=== WORKING DATA ===

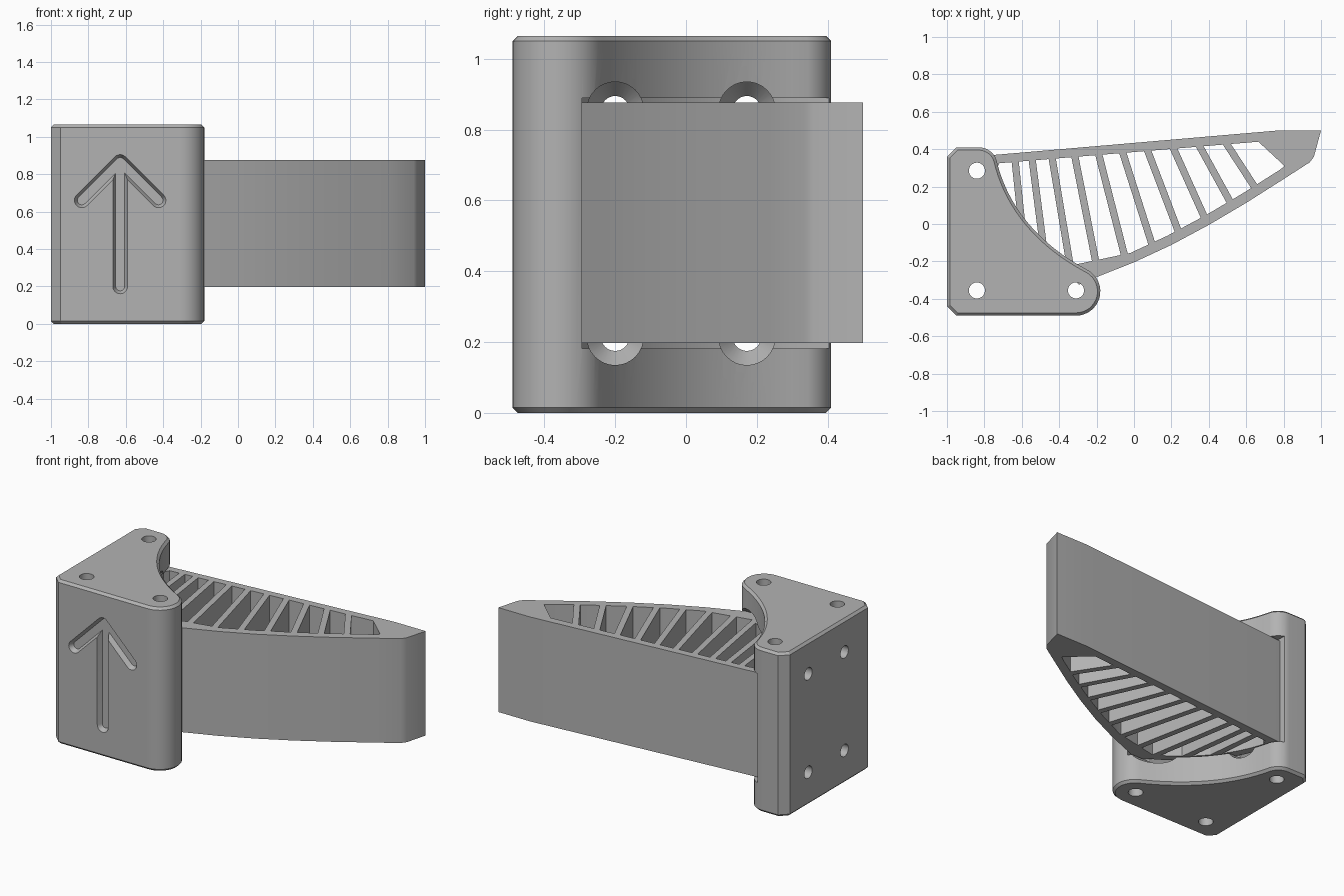
import bpy
import bmesh
from math import cos, sin, pi, radians, atan2
from mathutils import Vector, Matrix
from mathutils.geometry import interpolate_bezier

if "Cube" in bpy.data.objects:
    bpy.data.objects.remove(bpy.data.objects["Cube"])

HEIGHT = 1.065
FIN_LOW, FIN_HIGH = 0.197, 0.876

grey = bpy.data.materials.new("plain grey")
grey.use_nodes = True
colour = (0.45, 0.45, 0.45, 1)
grey.diffuse_color = colour
grey.node_tree.nodes["Principled BSDF"].inputs["Base Color"].default_value = colour


def loft(name, rings, chamfer=0):
    """Closed solid through matching rings of 3D points."""
    bm = bmesh.new()
    rows = [[bm.verts.new(p) for p in ring] for ring in rings]
    n = len(rows[0])
    for a, b in zip(rows, rows[1:]):
        for i in range(n):
            j = (i + 1) % n
            bm.faces.new((a[i], a[j], b[j], b[i]))
    caps = [bm.faces.new(rows[0]), bm.faces.new(rows[-1])]
    bmesh.ops.recalc_face_normals(bm, faces=bm.faces)
    if chamfer:
        rim = [e for f in caps for e in f.edges]
        bmesh.ops.bevel(bm, geom=rim, offset=chamfer, segments=1, affect='EDGES')
    mesh = bpy.data.meshes.new(name)
    bm.to_mesh(mesh)
    bm.free()
    mesh.materials.append(grey)
    obj = bpy.data.objects.new(name, mesh)
    bpy.context.collection.objects.link(obj)
    return obj


def prism(name, outline, z0, z1, chamfer=0):
    return loft(name, [[(p[0], p[1], z) for p in outline] for z in (z0, z1)], chamfer)


def cut(target, cutter):
    mod = target.modifiers.new("cut", 'BOOLEAN')
    mod.operation, mod.solver, mod.object = 'DIFFERENCE', 'EXACT', cutter
    bpy.context.view_layer.objects.active = target
    bpy.ops.object.modifier_apply(modifier=mod.name)
    bpy.data.objects.remove(cutter)


def arc(cx, cy, r, start, end, steps):
    angles = [radians(start + (end - start) * i / steps) for i in range(steps + 1)]
    return [(cx + r * cos(a), cy + r * sin(a)) for a in angles]


def circle(cx, cy, r, n=32):
    return arc(cx, cy, r, 0, 360 - 360 / n, n - 1)


def shifted(points, dx, dy):
    return [(p[0] + dx, p[1] + dy) for p in points]


# Concave side of the block, running from the back corner to the nose
hollow = [(p.x, p.y) for p in interpolate_bezier(
    Vector((-0.736, 0.344)), Vector((-0.67, 0.06)),
    Vector((-0.47, -0.13)), Vector((-0.245, -0.247)), 20)]

# Mounting block
outline = [(-1, 0.36), (-0.95, 0.41)]
outline += arc(-0.83, 0.31, 0.1, 90, 20, 8)
outline += hollow[1:-1]
outline += arc(-0.31, -0.36, 0.13, 60, -90, 16)
outline += [(-0.95, -0.49), (-1, -0.44)]
block = prism("mounting_block", outline, 0, HEIGHT, 0.015)

# Pocket that receives the fin
pocket = shifted(hollow, -0.06, -0.05)
pocket += [(-0.3, -0.335), (-0.19, -0.29), (0.2, -0.12), (0.2, 0.6), (-0.8, 0.6)]
cut(block, prism("pocket_cutter", pocket, 0.182, 0.89))

# Vertical bolt holes
for x, y in ((-0.84, 0.285), (-0.84, -0.355), (-0.31, -0.355)):
    cut(block, prism("bolt_cutter", circle(x, y, 0.043), -0.1, HEIGHT + 0.1))

# Countersunk side screw holes
for y in (-0.2, 0.172):
    for z in (0.215, 0.855):
        rings = [[(x, a, b) for a, b in circle(y, z, r)]
                 for x, r in ((-1.1, 0.04), (-0.92, 0.04), (-0.87, 0.08), (0.2, 0.08))]
        cut(block, loft("screw_cutter", rings))


# Engraved arrow on the front, made of strokes with sloping walls
def groove(x0, z0, x1, z1):
    turn = atan2(z1 - z0, x1 - x0) * 180 / pi
    rings = []
    for y, r in ((-0.51, 0.05), (-0.46, 0.024)):
        shape = arc(x0, z0, r, turn + 90, turn + 270, 12)
        shape += arc(x1, z1, r, turn - 90, turn + 90, 12)
        rings.append([(a, y, b) for a, b in shape])
    cut(block, loft("groove_cutter", rings))


groove(-0.63, 0.2, -0.63, 0.84)
for side in (-1, 1):
    groove(-0.63 + side * 0.205, 0.66, -0.63, 0.865)

# Fin body
lower = [(-0.19, -0.28), (0, -0.205), (0.2, -0.112), (0.4, -0.005),
         (0.6, 0.113), (0.8, 0.24), (0.94, 0.33)]
body = shifted(hollow, -0.053, -0.043)[:-1] + [(-0.295, -0.325)] + lower
body += [(0.962, 0.36), (1, 0.5), (0.77, 0.5), (-0.74, 0.37), (-0.8, 0.364)]
fin = prism("ribbed_fin", body, FIN_LOW, FIN_HIGH)

# Openings in the fin, with slanted ribs left between them
opening = shifted(hollow[1:-2], -0.012, -0.012)
opening += shifted(lower[1:-1], -0.02, 0.05)
opening += [(0.805, 0.31), (0.665, 0.44), (-0.72, 0.325)]
openings = prism("opening_cutter", opening, 0, HEIGHT)
tops = [-0.64, -0.55, -0.445, -0.325, -0.2, -0.075, 0.055, 0.19, 0.325, 0.465]
feet = [-0.6, -0.5, -0.34, -0.21, -0.065, 0.075, 0.21, 0.345, 0.48, 0.61]
for top, foot in zip(tops, feet):
    a = Vector((top, 0.37 + (top + 0.74) * 0.087))
    y = 0.0 if foot < -0.45 else -0.23 + (foot + 0.34) * 0.43
    b = Vector((foot, y + max(0, foot) * 0.12))
    run = (b - a).normalized()
    a, b = a - run * 0.15, b + run * 0.2
    half = Vector((-run.y, run.x)) * 0.019
    cut(openings, prism("rib_cutter", [a + half, b + half, b - half, a - half],
                        -0.1, HEIGHT + 0.1))
cut(fin, openings)

# Smooth the curved walls, keep the edges crisp
bpy.ops.object.select_all(action='DESELECT')
for obj in (block, fin):
    obj.select_set(True)
    bpy.context.view_layer.objects.active = obj
bpy.ops.object.shade_smooth_by_angle(angle=radians(25))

===

DIRECTIONS FOR THIS TASK =>
State how many lines in the entries hold "objects". Nothing should come before or after the number.

OUTPUT OF THE EXERCISE =>
7